# TRY IT
The data below should be retyped exactly, with the pictures left out.

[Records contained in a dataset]
--
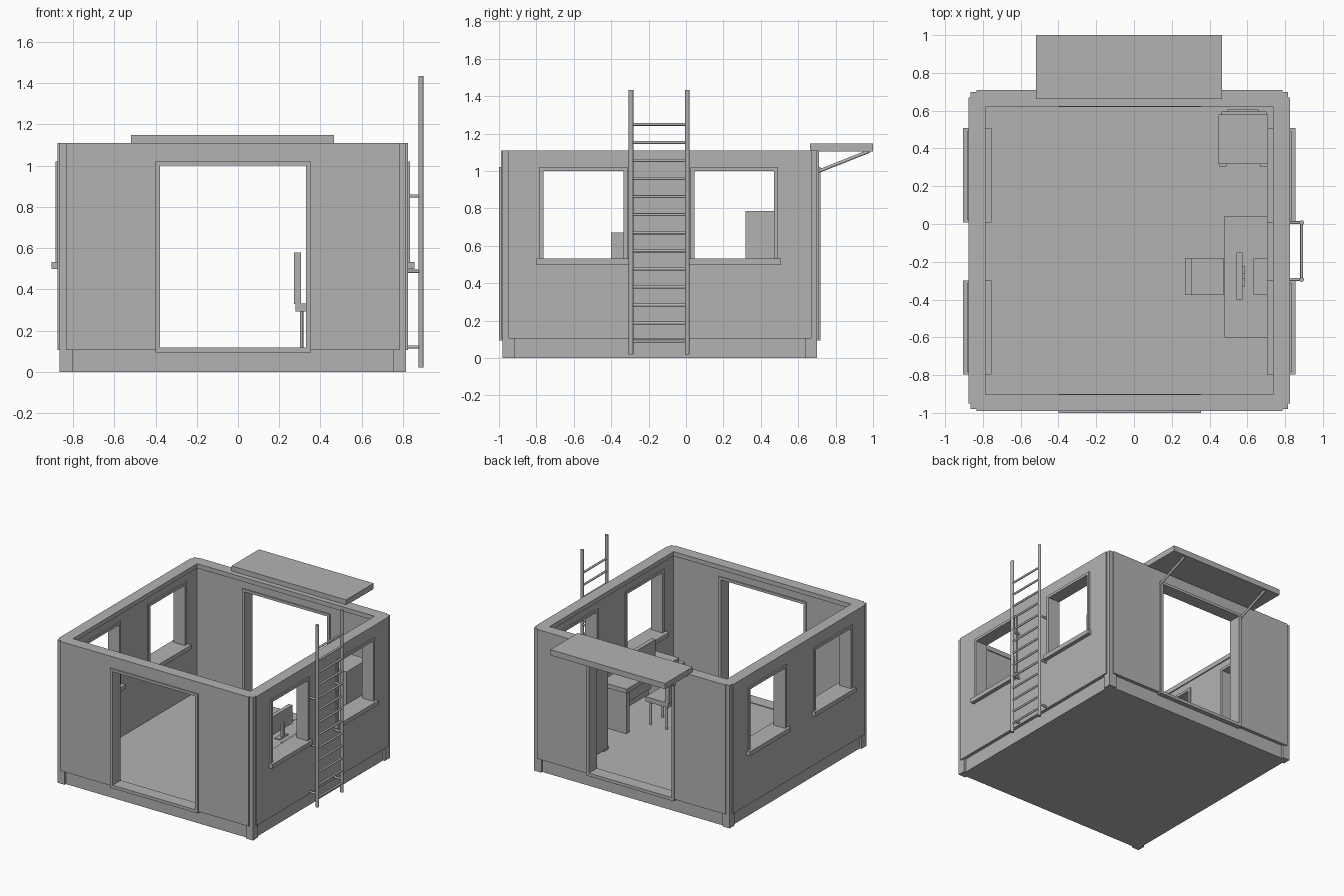
import bpy, bmesh, math
from mathutils import Vector

if "Cube" in bpy.data.objects:
    bpy.data.objects.remove(bpy.data.objects["Cube"])

CX, CY = -0.025, -0.14          # centre of the cabin itself
grey = bpy.data.materials.new("plain grey")
grey.diffuse_color = (0.45, 0.45, 0.45, 1)
grey.use_nodes = True
grey.node_tree.nodes["Principled BSDF"].inputs["Base Color"].default_value = grey.diffuse_color


def finish(name, bm):
    bmesh.ops.recalc_face_normals(bm, faces=bm.faces)
    me = bpy.data.meshes.new(name)
    bm.to_mesh(me)
    bm.free()
    me.materials.append(grey)
    ob = bpy.data.objects.new(name, me)
    bpy.context.collection.objects.link(ob)
    return ob


def box(name, x, y, z):
    """Box from (min, max) pairs."""
    bm = bmesh.new()
    bmesh.ops.create_cube(bm, size=1)
    for v in bm.verts:
        v.co = Vector(r[0] if c < 0 else r[1] for c, r in zip(v.co, (x, y, z)))
    return finish(name, bm)


def rod(name, a, b, r, sides=12):
    """Round bar between two points."""
    a, b = Vector(a), Vector(b)
    bm = bmesh.new()
    bmesh.ops.create_cone(bm, cap_ends=True, segments=sides, radius1=r, radius2=r, depth=(b - a).length)
    rot = (b - a).to_track_quat('Z', 'Y')
    for v in bm.verts:
        v.co = rot @ v.co + (a + b) / 2
    for f in bm.faces:
        f.smooth = len(f.verts) == 4
    for e in bm.edges:
        e.smooth = all(f.smooth for f in e.link_faces)
    return finish(name, bm)


def panel(name, axis, sign, u, z, d, holes=()):
    """Upright slab on one side of the cabin, with rectangular holes (u0, u1, z0, z1)."""
    us = sorted({*u, *(h[i] for h in holes for i in (0, 1))})
    zs = sorted({*z, *(h[i] for h in holes for i in (2, 3))})

    def place(a, b, depth):
        return (a, CY + sign * depth, b) if axis == 'y' else (CX + sign * depth, a, b)

    bm = bmesh.new()
    vs = {(a, b): bm.verts.new(place(a, b, d[0])) for a in us for b in zs}
    for a0, a1 in zip(us, us[1:]):
        for b0, b1 in zip(zs, zs[1:]):
            ma, mb = (a0 + a1) / 2, (b0 + b1) / 2
            if not any(h[0] < ma < h[1] and h[2] < mb < h[3] for h in holes):
                bm.faces.new([vs[k] for k in ((a0, b0), (a1, b0), (a1, b1), (a0, b1))])
    ext = bmesh.ops.extrude_face_region(bm, geom=bm.faces[:])
    off = Vector(place(0, 0, d[1])) - Vector(place(0, 0, d[0]))
    bmesh.ops.translate(bm, vec=off, verts=[g for g in ext["geom"] if isinstance(g, bmesh.types.BMVert)])
    bmesh.ops.delete(bm, geom=[v for v in bm.verts if not v.link_faces], context='VERTS')
    return finish(name, bm)


# base slab and corner feet, corner posts
box("floor_slab", (CX - 0.825, CX + 0.825), (CY - 0.825, CY + 0.825), (0, 0.113))
for i in (-1, 1):
    for j in (-1, 1):
        def span(c, s, lo, hi):
            return tuple(sorted((c + s * lo, c + s * hi)))
        box("corner_foot", span(CX, i, 0.778, 0.84), span(CY, j, 0.778, 0.84), (0, 0.105))
        box("corner_post", span(CX, i, 0.77, 0.84), span(CY, j, 0.77, 0.84), (0.105, 1.11))

# front and back walls with doorways
for s, side in ((-1, "front"), (1, "back")):
    panel(side + "_wall", 'y', s, (CX - 0.81, CX + 0.81), (0.105, 1.11), (0.77, 0.85),
          [(-0.39, 0.342, 0.106, 1.01)])
    panel(side + "_door_frame", 'y', s, (-0.40, 0.354), (0.094, 1.02), (0.76, 0.86),
          [(-0.378, 0.33, 0.118, 1.0)])
    panel(side + "_top_rail", 'y', s, (CX - 0.77, CX + 0.77), (1.075, 1.11), (0.762, 0.78))

# side walls with two windows each
windows = [(-0.762, -0.334), (0.045, 0.47)]
for s, side in ((-1, "left"), (1, "right")):
    panel(side + "_wall", 'x', s, (CY - 0.81, CY + 0.81), (0.105, 1.11), (0.77, 0.85),
          [(a - 0.01, b + 0.01, 0.52, 1.01) for a, b in windows])
    panel(side + "_top_rail", 'x', s, (CY - 0.77, CY + 0.77), (1.075, 1.11), (0.762, 0.78))
    for a, b in windows:
        panel("window_frame", 'x', s, (a - 0.021, b + 0.021), (0.51, 1.02), (0.76, 0.86),
              [(a, b, 0.53, 1.0)])
        m = (a + b) / 2
        panel("window_sill", 'x', s, (m - 0.25, m + 0.25), (0.498, 0.532), (0.73, 0.88))

# awning over the back door
box("awning", (-0.52, 0.465), (0.662, 1.0), (1.104, 1.148))
for x in (-0.40, 0.35):
    rod("awning_strut", (x, 0.705, 0.997), (x, 0.98, 1.106), 0.009)

# ladder on the right wall
LX, LY = 0.888, (-0.294, 0.007)
for y in LY:
    rod("ladder_rail", (LX, y, 0.02), (LX, y, 1.433), 0.0125)
    for z in (0.12, 0.487, 0.852):
        rod("ladder_bracket", (0.81, y, z), (LX, y, z), 0.008)
for i in range(13):
    z = 0.09 + i * 0.0966
    rod("ladder_rung", (LX, LY[0], z), (LX, LY[1], z), 0.008)

# desk with end panels
F = 0.113
box("desk_top", (0.48, 0.707), (-0.60, 0.042), (0.435, 0.47))
for y in (-0.58, -0.015):
    box("desk_end", (0.495, 0.70), (y, y + 0.04), (F, 0.436))
box("desk_back", (0.68, 0.695), (-0.56, 0.0), (0.2, 0.436))

# screen and keyboard on the desk
box("screen", (0.543, 0.574), (-0.40, -0.152), (0.53, 0.672))
box("screen_stand", (0.565, 0.588), (-0.289, -0.263), (0.47, 0.58))
box("screen_foot", (0.545, 0.588), (-0.33, -0.222), (0.468, 0.478))
box("keyboard", (0.632, 0.706), (-0.373, -0.182), (0.468, 0.485))

# chair facing the desk
box("chair_seat", (0.28, 0.474), (-0.376, -0.18), (0.293, 0.33))
box("chair_back", (0.271, 0.305), (-0.376, -0.18), (0.329, 0.579))
for x in (0.308, 0.446):
    for y in (-0.352, -0.204):
        rod("chair_leg", (x, y, F), (x, y, 0.295), 0.0085)

# cabinet in the back corner
box("cabinet", (0.447, 0.709), (0.318, 0.58), (F + 0.015, 0.785))
box("cabinet_back", (0.463, 0.701), (0.579, 0.595), (0.15, 0.77))
box("cabinet_back_plate", (0.495, 0.659), (0.594, 0.605), (0.2, 0.72))
for x in (0.453, 0.667):
    box("cabinet_front_foot", (x, x + 0.037), (0.305, 0.36), (F, 0.14))
    box("cabinet_rear_foot", (x, x + 0.037), (0.53, 0.575), (F, 0.14))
--
# ANSWER TO THE EXERCISE
import bpy, bmesh, math
from mathutils import Vector

if "Cube" in bpy.data.objects:
    bpy.data.objects.remove(bpy.data.objects["Cube"])

CX, CY = -0.025, -0.14          # centre of the cabin itself
grey = bpy.data.materials.new("plain grey")
grey.diffuse_color = (0.45, 0.45, 0.45, 1)
grey.use_nodes = True
grey.node_tree.nodes["Principled BSDF"].inputs["Base Color"].default_value = grey.diffuse_color


def finish(name, bm):
    bmesh.ops.recalc_face_normals(bm, faces=bm.faces)
    me = bpy.data.meshes.new(name)
    bm.to_mesh(me)
    bm.free()
    me.materials.append(grey)
    ob = bpy.data.objects.new(name, me)
    bpy.context.collection.objects.link(ob)
    return ob


def box(name, x, y, z):
    """Box from (min, max) pairs."""
    bm = bmesh.new()
    bmesh.ops.create_cube(bm, size=1)
    for v in bm.verts:
        v.co = Vector(r[0] if c < 0 else r[1] for c, r in zip(v.co, (x, y, z)))
    return finish(name, bm)


def rod(name, a, b, r, sides=12):
    """Round bar between two points."""
    a, b = Vector(a), Vector(b)
    bm = bmesh.new()
    bmesh.ops.create_cone(bm, cap_ends=True, segments=sides, radius1=r, radius2=r, depth=(b - a).length)
    rot = (b - a).to_track_quat('Z', 'Y')
    for v in bm.verts:
        v.co = rot @ v.co + (a + b) / 2
    for f in bm.faces:
        f.smooth = len(f.verts) == 4
    for e in bm.edges:
        e.smooth = all(f.smooth for f in e.link_faces)
    return finish(name, bm)


def panel(name, axis, sign, u, z, d, holes=()):
    """Upright slab on one side of the cabin, with rectangular holes (u0, u1, z0, z1)."""
    us = sorted({*u, *(h[i] for h in holes for i in (0, 1))})
    zs = sorted({*z, *(h[i] for h in holes for i in (2, 3))})

    def place(a, b, depth):
        return (a, CY + sign * depth, b) if axis == 'y' else (CX + sign * depth, a, b)

    bm = bmesh.new()
    vs = {(a, b): bm.verts.new(place(a, b, d[0])) for a in us for b in zs}
    for a0, a1 in zip(us, us[1:]):
        for b0, b1 in zip(zs, zs[1:]):
            ma, mb = (a0 + a1) / 2, (b0 + b1) / 2
            if not any(h[0] < ma < h[1] and h[2] < mb < h[3] for h in holes):
                bm.faces.new([vs[k] for k in ((a0, b0), (a1, b0), (a1, b1), (a0, b1))])
    ext = bmesh.ops.extrude_face_region(bm, geom=bm.faces[:])
    off = Vector(place(0, 0, d[1])) - Vector(place(0, 0, d[0]))
    bmesh.ops.translate(bm, vec=off, verts=[g for g in ext["geom"] if isinstance(g, bmesh.types.BMVert)])
    bmesh.ops.delete(bm, geom=[v for v in bm.verts if not v.link_faces], context='VERTS')
    return finish(name, bm)


# base slab and corner feet, corner posts
box("floor_slab", (CX - 0.825, CX + 0.825), (CY - 0.825, CY + 0.825), (0, 0.113))
for i in (-1, 1):
    for j in (-1, 1):
        def span(c, s, lo, hi):
            return tuple(sorted((c + s * lo, c + s * hi)))
        box("corner_foot", span(CX, i, 0.778, 0.84), span(CY, j, 0.778, 0.84), (0, 0.105))
        box("corner_post", span(CX, i, 0.77, 0.84), span(CY, j, 0.77, 0.84), (0.105, 1.11))

# front and back walls with doorways
for s, side in ((-1, "front"), (1, "back")):
    panel(side + "_wall", 'y', s, (CX - 0.81, CX + 0.81), (0.105, 1.11), (0.77, 0.85),
          [(-0.39, 0.342, 0.106, 1.01)])
    panel(side + "_door_frame", 'y', s, (-0.40, 0.354), (0.094, 1.02), (0.76, 0.86),
          [(-0.378, 0.33, 0.118, 1.0)])
    panel(side + "_top_rail", 'y', s, (CX - 0.77, CX + 0.77), (1.075, 1.11), (0.762, 0.78))

# side walls with two windows each
windows = [(-0.762, -0.334), (0.045, 0.47)]
for s, side in ((-1, "left"), (1, "right")):
    panel(side + "_wall", 'x', s, (CY - 0.81, CY + 0.81), (0.105, 1.11), (0.77, 0.85),
          [(a - 0.01, b + 0.01, 0.52, 1.01) for a, b in windows])
    panel(side + "_top_rail", 'x', s, (CY - 0.77, CY + 0.77), (1.075, 1.11), (0.762, 0.78))
    for a, b in windows:
        panel("window_frame", 'x', s, (a - 0.021, b + 0.021), (0.51, 1.02), (0.76, 0.86),
              [(a, b, 0.53, 1.0)])
        m = (a + b) / 2
        panel("window_sill", 'x', s, (m - 0.25, m + 0.25), (0.498, 0.532), (0.73, 0.88))

# awning over the back door
box("awning", (-0.52, 0.465), (0.662, 1.0), (1.104, 1.148))
for x in (-0.40, 0.35):
    rod("awning_strut", (x, 0.705, 0.997), (x, 0.98, 1.106), 0.009)

# ladder on the right wall
LX, LY = 0.888, (-0.294, 0.007)
for y in LY:
    rod("ladder_rail", (LX, y, 0.02), (LX, y, 1.433), 0.0125)
    for z in (0.12, 0.487, 0.852):
        rod("ladder_bracket", (0.81, y, z), (LX, y, z), 0.008)
for i in range(13):
    z = 0.09 + i * 0.0966
    rod("ladder_rung", (LX, LY[0], z), (LX, LY[1], z), 0.008)

# desk with end panels
F = 0.113
box("desk_top", (0.48, 0.707), (-0.60, 0.042), (0.435, 0.47))
for y in (-0.58, -0.015):
    box("desk_end", (0.495, 0.70), (y, y + 0.04), (F, 0.436))
box("desk_back", (0.68, 0.695), (-0.56, 0.0), (0.2, 0.436))

# screen and keyboard on the desk
box("screen", (0.543, 0.574), (-0.40, -0.152), (0.53, 0.672))
box("screen_stand", (0.565, 0.588), (-0.289, -0.263), (0.47, 0.58))
box("screen_foot", (0.545, 0.588), (-0.33, -0.222), (0.468, 0.478))
box("keyboard", (0.632, 0.706), (-0.373, -0.182), (0.468, 0.485))

# chair facing the desk
box("chair_seat", (0.28, 0.474), (-0.376, -0.18), (0.293, 0.33))
box("chair_back", (0.271, 0.305), (-0.376, -0.18), (0.329, 0.579))
for x in (0.308, 0.446):
    for y in (-0.352, -0.204):
        rod("chair_leg", (x, y, F), (x, y, 0.295), 0.0085)

# cabinet in the back corner
box("cabinet", (0.447, 0.709), (0.318, 0.58), (F + 0.015, 0.785))
box("cabinet_back", (0.463, 0.701), (0.579, 0.595), (0.15, 0.77))
box("cabinet_back_plate", (0.495, 0.659), (0.594, 0.605), (0.2, 0.72))
for x in (0.453, 0.667):
    box("cabinet_front_foot", (x, x + 0.037), (0.305, 0.36), (F, 0.14))
    box("cabinet_rear_foot", (x, x + 0.037), (0.53, 0.575), (F, 0.14))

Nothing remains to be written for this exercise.